▶ What to produce: Each record that follows is to be duplicated exactly, though its pictures are not.
*** Data extract ***
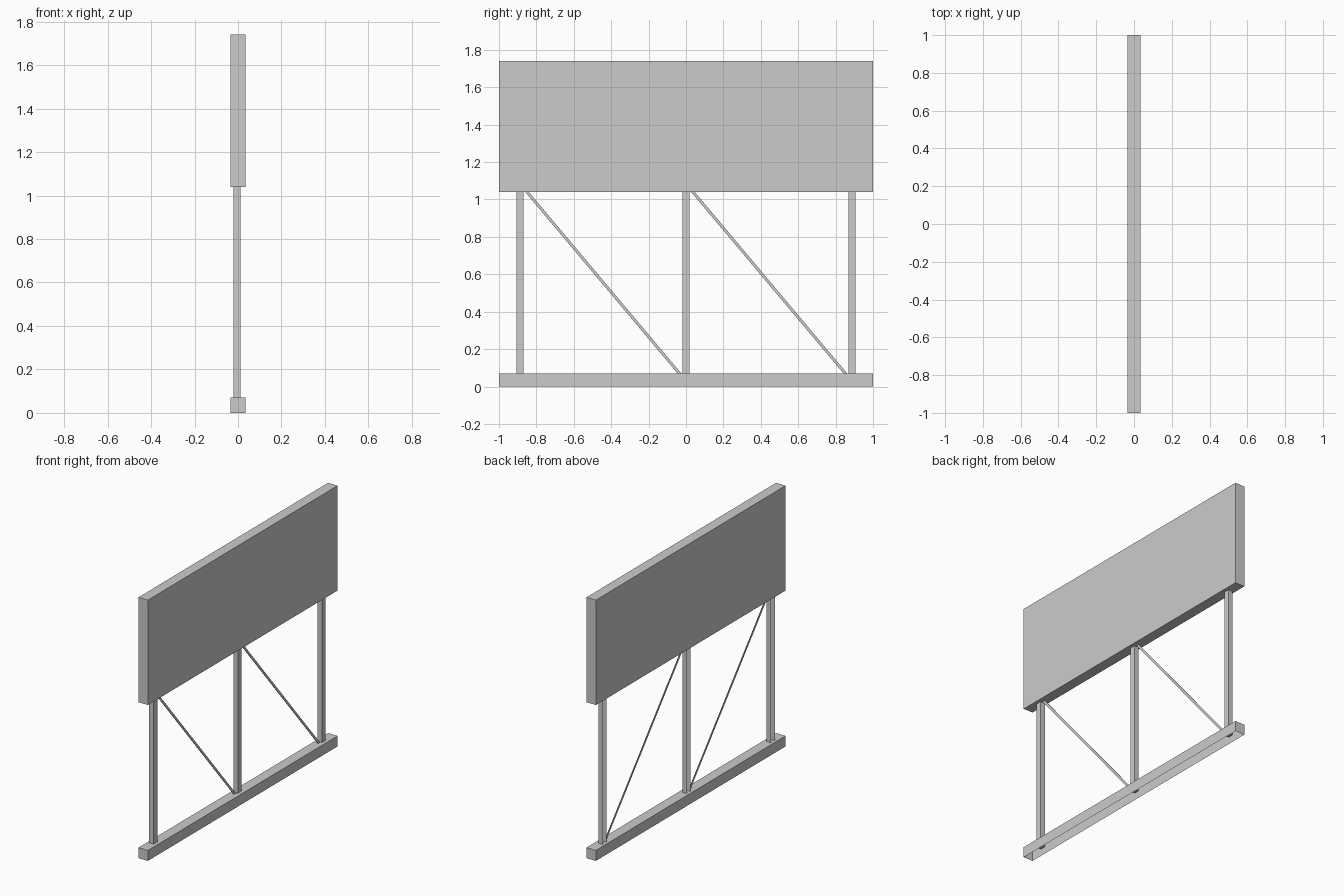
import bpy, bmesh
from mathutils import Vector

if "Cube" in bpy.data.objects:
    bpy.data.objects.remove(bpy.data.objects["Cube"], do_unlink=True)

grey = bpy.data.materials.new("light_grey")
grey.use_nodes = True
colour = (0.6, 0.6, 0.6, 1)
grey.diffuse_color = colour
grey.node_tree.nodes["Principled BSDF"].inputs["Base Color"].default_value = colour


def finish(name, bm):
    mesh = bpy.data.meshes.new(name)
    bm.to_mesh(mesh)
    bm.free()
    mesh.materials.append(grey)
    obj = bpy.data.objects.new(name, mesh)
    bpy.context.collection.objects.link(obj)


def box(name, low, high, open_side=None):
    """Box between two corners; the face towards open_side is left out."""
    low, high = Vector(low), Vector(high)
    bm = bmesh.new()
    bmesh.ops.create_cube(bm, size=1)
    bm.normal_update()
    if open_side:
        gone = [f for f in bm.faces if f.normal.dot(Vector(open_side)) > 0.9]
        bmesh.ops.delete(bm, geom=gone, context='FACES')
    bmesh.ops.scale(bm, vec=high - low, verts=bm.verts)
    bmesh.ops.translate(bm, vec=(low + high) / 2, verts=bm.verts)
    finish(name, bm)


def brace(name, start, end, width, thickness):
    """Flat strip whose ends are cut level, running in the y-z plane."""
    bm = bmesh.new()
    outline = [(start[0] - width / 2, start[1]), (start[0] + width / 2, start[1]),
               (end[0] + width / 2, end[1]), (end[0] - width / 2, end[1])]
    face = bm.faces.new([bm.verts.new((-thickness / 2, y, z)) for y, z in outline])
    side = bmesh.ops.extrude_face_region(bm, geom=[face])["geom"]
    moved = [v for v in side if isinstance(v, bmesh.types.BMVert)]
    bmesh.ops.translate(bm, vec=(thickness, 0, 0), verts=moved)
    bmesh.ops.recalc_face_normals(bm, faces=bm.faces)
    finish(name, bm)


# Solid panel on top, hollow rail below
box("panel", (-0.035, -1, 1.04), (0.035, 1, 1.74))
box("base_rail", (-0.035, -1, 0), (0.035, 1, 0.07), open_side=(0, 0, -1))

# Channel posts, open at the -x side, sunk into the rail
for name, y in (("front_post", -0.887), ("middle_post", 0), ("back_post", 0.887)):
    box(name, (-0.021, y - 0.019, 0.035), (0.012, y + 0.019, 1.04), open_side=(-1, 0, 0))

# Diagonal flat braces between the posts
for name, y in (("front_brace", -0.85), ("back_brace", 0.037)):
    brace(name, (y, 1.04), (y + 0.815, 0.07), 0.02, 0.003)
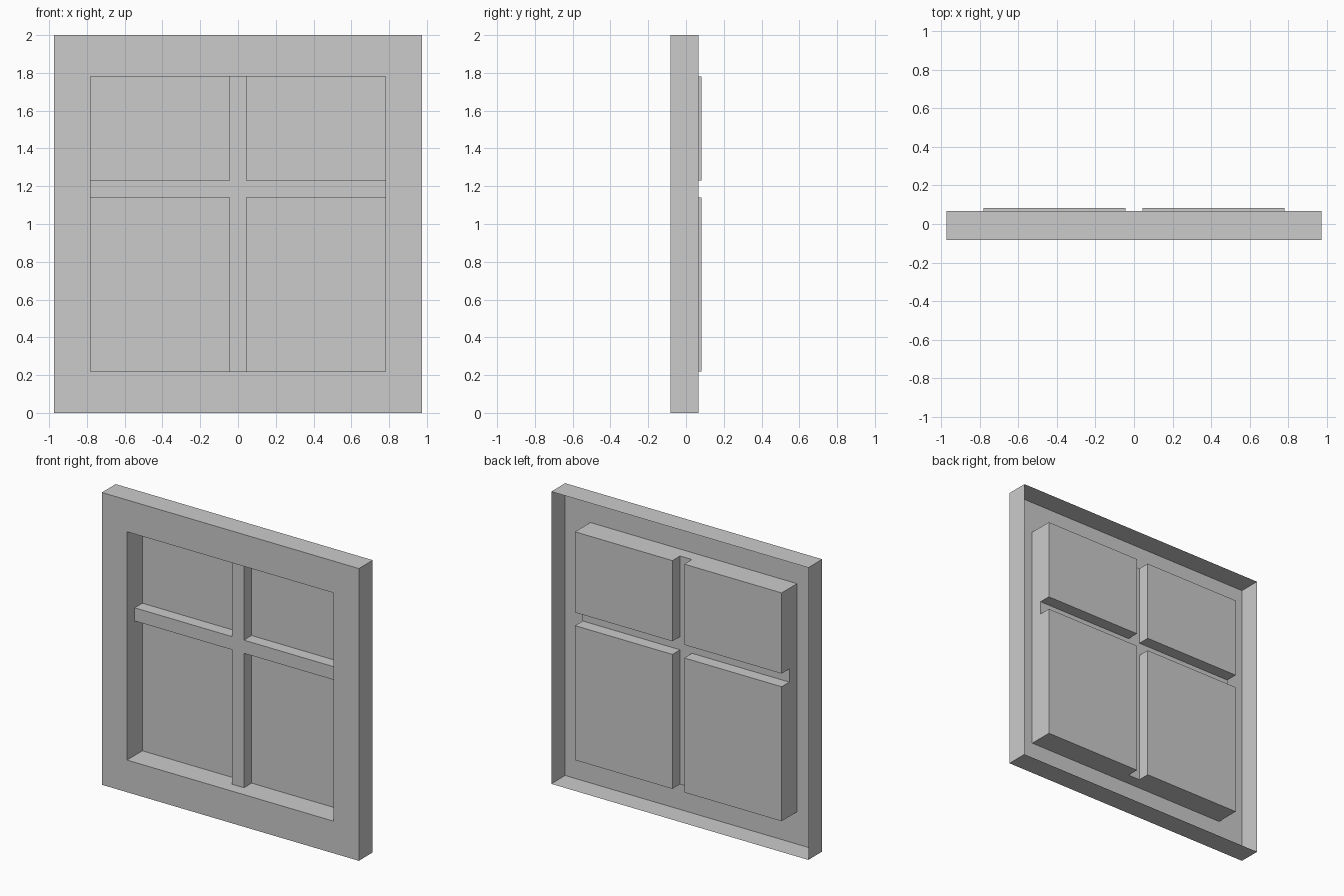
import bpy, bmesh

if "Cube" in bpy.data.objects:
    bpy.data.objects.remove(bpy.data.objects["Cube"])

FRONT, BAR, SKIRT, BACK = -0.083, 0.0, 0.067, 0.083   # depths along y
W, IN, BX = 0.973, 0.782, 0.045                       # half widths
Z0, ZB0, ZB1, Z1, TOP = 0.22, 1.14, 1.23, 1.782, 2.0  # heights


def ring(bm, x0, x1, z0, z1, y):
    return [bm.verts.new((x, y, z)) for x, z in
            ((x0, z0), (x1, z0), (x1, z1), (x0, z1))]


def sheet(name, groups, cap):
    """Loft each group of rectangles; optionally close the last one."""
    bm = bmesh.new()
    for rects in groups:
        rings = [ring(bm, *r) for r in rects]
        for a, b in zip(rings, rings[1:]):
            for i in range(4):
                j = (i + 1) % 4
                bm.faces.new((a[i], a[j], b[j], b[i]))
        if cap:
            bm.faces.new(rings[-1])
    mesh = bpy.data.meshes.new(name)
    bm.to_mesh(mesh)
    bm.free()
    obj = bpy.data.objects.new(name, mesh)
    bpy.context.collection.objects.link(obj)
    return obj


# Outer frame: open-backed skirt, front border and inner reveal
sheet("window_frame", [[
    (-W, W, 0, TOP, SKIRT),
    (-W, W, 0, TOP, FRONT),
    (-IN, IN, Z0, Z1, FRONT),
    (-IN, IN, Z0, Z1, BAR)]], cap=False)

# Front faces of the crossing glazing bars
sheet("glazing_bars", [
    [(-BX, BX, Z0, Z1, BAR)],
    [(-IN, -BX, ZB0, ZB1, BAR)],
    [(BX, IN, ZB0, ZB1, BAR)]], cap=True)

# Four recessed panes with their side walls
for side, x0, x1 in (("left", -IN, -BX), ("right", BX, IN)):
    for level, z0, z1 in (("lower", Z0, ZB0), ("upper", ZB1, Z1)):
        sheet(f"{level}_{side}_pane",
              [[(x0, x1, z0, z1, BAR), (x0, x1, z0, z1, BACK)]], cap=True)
***
▶ Exercise solution:
import bpy, bmesh
from mathutils import Vector

if "Cube" in bpy.data.objects:
    bpy.data.objects.remove(bpy.data.objects["Cube"], do_unlink=True)

grey = bpy.data.materials.new("light_grey")
grey.use_nodes = True
colour = (0.6, 0.6, 0.6, 1)
grey.diffuse_color = colour
grey.node_tree.nodes["Principled BSDF"].inputs["Base Color"].default_value = colour


def finish(name, bm):
    mesh = bpy.data.meshes.new(name)
    bm.to_mesh(mesh)
    bm.free()
    mesh.materials.append(grey)
    obj = bpy.data.objects.new(name, mesh)
    bpy.context.collection.objects.link(obj)


def box(name, low, high, open_side=None):
    """Box between two corners; the face towards open_side is left out."""
    low, high = Vector(low), Vector(high)
    bm = bmesh.new()
    bmesh.ops.create_cube(bm, size=1)
    bm.normal_update()
    if open_side:
        gone = [f for f in bm.faces if f.normal.dot(Vector(open_side)) > 0.9]
        bmesh.ops.delete(bm, geom=gone, context='FACES')
    bmesh.ops.scale(bm, vec=high - low, verts=bm.verts)
    bmesh.ops.translate(bm, vec=(low + high) / 2, verts=bm.verts)
    finish(name, bm)


def brace(name, start, end, width, thickness):
    """Flat strip whose ends are cut level, running in the y-z plane."""
    bm = bmesh.new()
    outline = [(start[0] - width / 2, start[1]), (start[0] + width / 2, start[1]),
               (end[0] + width / 2, end[1]), (end[0] - width / 2, end[1])]
    face = bm.faces.new([bm.verts.new((-thickness / 2, y, z)) for y, z in outline])
    side = bmesh.ops.extrude_face_region(bm, geom=[face])["geom"]
    moved = [v for v in side if isinstance(v, bmesh.types.BMVert)]
    bmesh.ops.translate(bm, vec=(thickness, 0, 0), verts=moved)
    bmesh.ops.recalc_face_normals(bm, faces=bm.faces)
    finish(name, bm)


# Solid panel on top, hollow rail below
box("panel", (-0.035, -1, 1.04), (0.035, 1, 1.74))
box("base_rail", (-0.035, -1, 0), (0.035, 1, 0.07), open_side=(0, 0, -1))

# Channel posts, open at the -x side, sunk into the rail
for name, y in (("front_post", -0.887), ("middle_post", 0), ("back_post", 0.887)):
    box(name, (-0.021, y - 0.019, 0.035), (0.012, y + 0.019, 1.04), open_side=(-1, 0, 0))

# Diagonal flat braces between the posts
for name, y in (("front_brace", -0.85), ("back_brace", 0.037)):
    brace(name, (y, 1.04), (y + 0.815, 0.07), 0.02, 0.003)
import bpy, bmesh

if "Cube" in bpy.data.objects:
    bpy.data.objects.remove(bpy.data.objects["Cube"])

FRONT, BAR, SKIRT, BACK = -0.083, 0.0, 0.067, 0.083   # depths along y
W, IN, BX = 0.973, 0.782, 0.045                       # half widths
Z0, ZB0, ZB1, Z1, TOP = 0.22, 1.14, 1.23, 1.782, 2.0  # heights


def ring(bm, x0, x1, z0, z1, y):
    return [bm.verts.new((x, y, z)) for x, z in
            ((x0, z0), (x1, z0), (x1, z1), (x0, z1))]


def sheet(name, groups, cap):
    """Loft each group of rectangles; optionally close the last one."""
    bm = bmesh.new()
    for rects in groups:
        rings = [ring(bm, *r) for r in rects]
        for a, b in zip(rings, rings[1:]):
            for i in range(4):
                j = (i + 1) % 4
                bm.faces.new((a[i], a[j], b[j], b[i]))
        if cap:
            bm.faces.new(rings[-1])
    mesh = bpy.data.meshes.new(name)
    bm.to_mesh(mesh)
    bm.free()
    obj = bpy.data.objects.new(name, mesh)
    bpy.context.collection.objects.link(obj)
    return obj


# Outer frame: open-backed skirt, front border and inner reveal
sheet("window_frame", [[
    (-W, W, 0, TOP, SKIRT),
    (-W, W, 0, TOP, FRONT),
    (-IN, IN, Z0, Z1, FRONT),
    (-IN, IN, Z0, Z1, BAR)]], cap=False)

# Front faces of the crossing glazing bars
sheet("glazing_bars", [
    [(-BX, BX, Z0, Z1, BAR)],
    [(-IN, -BX, ZB0, ZB1, BAR)],
    [(BX, IN, ZB0, ZB1, BAR)]], cap=True)

# Four recessed panes with their side walls
for side, x0, x1 in (("left", -IN, -BX), ("right", BX, IN)):
    for level, z0, z1 in (("lower", Z0, ZB0), ("upper", ZB1, Z1)):
        sheet(f"{level}_{side}_pane",
              [[(x0, x1, z0, z1, BAR), (x0, x1, z0, z1, BACK)]], cap=True)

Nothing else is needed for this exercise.